▸ **BRIEF**: Retype the records below so that each one matches exactly.

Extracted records
● ● ● ●

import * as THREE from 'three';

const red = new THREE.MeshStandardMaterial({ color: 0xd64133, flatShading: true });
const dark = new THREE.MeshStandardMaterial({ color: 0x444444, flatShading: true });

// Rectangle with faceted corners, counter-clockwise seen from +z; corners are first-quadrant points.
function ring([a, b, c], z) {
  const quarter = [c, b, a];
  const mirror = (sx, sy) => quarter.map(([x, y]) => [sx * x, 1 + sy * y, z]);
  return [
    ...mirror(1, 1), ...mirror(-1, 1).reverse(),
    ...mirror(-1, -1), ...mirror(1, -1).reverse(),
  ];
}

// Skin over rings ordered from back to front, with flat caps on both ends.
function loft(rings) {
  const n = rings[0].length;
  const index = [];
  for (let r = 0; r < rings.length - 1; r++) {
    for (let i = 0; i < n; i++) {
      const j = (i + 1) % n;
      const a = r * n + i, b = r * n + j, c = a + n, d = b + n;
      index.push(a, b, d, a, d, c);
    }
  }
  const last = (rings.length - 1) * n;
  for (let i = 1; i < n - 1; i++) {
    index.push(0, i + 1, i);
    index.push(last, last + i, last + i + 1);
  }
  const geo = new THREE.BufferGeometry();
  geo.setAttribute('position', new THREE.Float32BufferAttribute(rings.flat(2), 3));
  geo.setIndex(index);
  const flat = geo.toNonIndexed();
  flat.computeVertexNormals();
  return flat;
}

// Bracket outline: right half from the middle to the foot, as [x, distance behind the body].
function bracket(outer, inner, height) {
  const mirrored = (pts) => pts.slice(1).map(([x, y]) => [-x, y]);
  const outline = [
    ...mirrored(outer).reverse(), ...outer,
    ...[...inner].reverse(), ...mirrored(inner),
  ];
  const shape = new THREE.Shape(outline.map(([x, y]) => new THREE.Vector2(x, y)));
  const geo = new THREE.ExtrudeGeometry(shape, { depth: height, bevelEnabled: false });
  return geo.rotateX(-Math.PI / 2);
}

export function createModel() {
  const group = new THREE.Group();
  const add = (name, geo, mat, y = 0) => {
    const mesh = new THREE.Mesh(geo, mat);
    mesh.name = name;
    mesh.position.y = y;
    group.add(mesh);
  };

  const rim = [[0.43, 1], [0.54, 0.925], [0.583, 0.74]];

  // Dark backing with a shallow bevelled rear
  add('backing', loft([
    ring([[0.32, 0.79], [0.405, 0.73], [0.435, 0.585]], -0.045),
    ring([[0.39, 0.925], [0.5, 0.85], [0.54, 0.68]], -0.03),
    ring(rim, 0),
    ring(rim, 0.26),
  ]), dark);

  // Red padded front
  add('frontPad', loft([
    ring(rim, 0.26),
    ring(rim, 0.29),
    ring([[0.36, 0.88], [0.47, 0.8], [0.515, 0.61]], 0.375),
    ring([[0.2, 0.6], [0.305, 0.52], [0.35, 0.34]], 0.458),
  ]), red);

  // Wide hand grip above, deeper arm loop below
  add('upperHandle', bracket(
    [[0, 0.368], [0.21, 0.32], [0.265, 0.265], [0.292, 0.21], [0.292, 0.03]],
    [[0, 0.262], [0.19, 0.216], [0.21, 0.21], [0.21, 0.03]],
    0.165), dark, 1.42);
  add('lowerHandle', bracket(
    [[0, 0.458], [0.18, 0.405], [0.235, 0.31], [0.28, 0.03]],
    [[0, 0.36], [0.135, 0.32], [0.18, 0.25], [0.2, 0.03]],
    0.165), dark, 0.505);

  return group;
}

● ● ● ●

▸ **PROBLEM SOLUTION**:
import * as THREE from 'three';

const red = new THREE.MeshStandardMaterial({ color: 0xd64133, flatShading: true });
const dark = new THREE.MeshStandardMaterial({ color: 0x444444, flatShading: true });

// Rectangle with faceted corners, counter-clockwise seen from +z; corners are first-quadrant points.
function ring([a, b, c], z) {
  const quarter = [c, b, a];
  const mirror = (sx, sy) => quarter.map(([x, y]) => [sx * x, 1 + sy * y, z]);
  return [
    ...mirror(1, 1), ...mirror(-1, 1).reverse(),
    ...mirror(-1, -1), ...mirror(1, -1).reverse(),
  ];
}

// Skin over rings ordered from back to front, with flat caps on both ends.
function loft(rings) {
  const n = rings[0].length;
  const index = [];
  for (let r = 0; r < rings.length - 1; r++) {
    for (let i = 0; i < n; i++) {
      const j = (i + 1) % n;
      const a = r * n + i, b = r * n + j, c = a + n, d = b + n;
      index.push(a, b, d, a, d, c);
    }
  }
  const last = (rings.length - 1) * n;
  for (let i = 1; i < n - 1; i++) {
    index.push(0, i + 1, i);
    index.push(last, last + i, last + i + 1);
  }
  const geo = new THREE.BufferGeometry();
  geo.setAttribute('position', new THREE.Float32BufferAttribute(rings.flat(2), 3));
  geo.setIndex(index);
  const flat = geo.toNonIndexed();
  flat.computeVertexNormals();
  return flat;
}

// Bracket outline: right half from the middle to the foot, as [x, distance behind the body].
function bracket(outer, inner, height) {
  const mirrored = (pts) => pts.slice(1).map(([x, y]) => [-x, y]);
  const outline = [
    ...mirrored(outer).reverse(), ...outer,
    ...[...inner].reverse(), ...mirrored(inner),
  ];
  const shape = new THREE.Shape(outline.map(([x, y]) => new THREE.Vector2(x, y)));
  const geo = new THREE.ExtrudeGeometry(shape, { depth: height, bevelEnabled: false });
  return geo.rotateX(-Math.PI / 2);
}

export function createModel() {
  const group = new THREE.Group();
  const add = (name, geo, mat, y = 0) => {
    const mesh = new THREE.Mesh(geo, mat);
    mesh.name = name;
    mesh.position.y = y;
    group.add(mesh);
  };

  const rim = [[0.43, 1], [0.54, 0.925], [0.583, 0.74]];

  // Dark backing with a shallow bevelled rear
  add('backing', loft([
    ring([[0.32, 0.79], [0.405, 0.73], [0.435, 0.585]], -0.045),
    ring([[0.39, 0.925], [0.5, 0.85], [0.54, 0.68]], -0.03),
    ring(rim, 0),
    ring(rim, 0.26),
  ]), dark);

  // Red padded front
  add('frontPad', loft([
    ring(rim, 0.26),
    ring(rim, 0.29),
    ring([[0.36, 0.88], [0.47, 0.8], [0.515, 0.61]], 0.375),
    ring([[0.2, 0.6], [0.305, 0.52], [0.35, 0.34]], 0.458),
  ]), red);

  // Wide hand grip above, deeper arm loop below
  add('upperHandle', bracket(
    [[0, 0.368], [0.21, 0.32], [0.265, 0.265], [0.292, 0.21], [0.292, 0.03]],
    [[0, 0.262], [0.19, 0.216], [0.21, 0.21], [0.21, 0.03]],
    0.165), dark, 1.42);
  add('lowerHandle', bracket(
    [[0, 0.458], [0.18, 0.405], [0.235, 0.31], [0.28, 0.03]],
    [[0, 0.36], [0.135, 0.32], [0.18, 0.25], [0.2, 0.03]],
    0.165), dark, 0.505);

  return group;
}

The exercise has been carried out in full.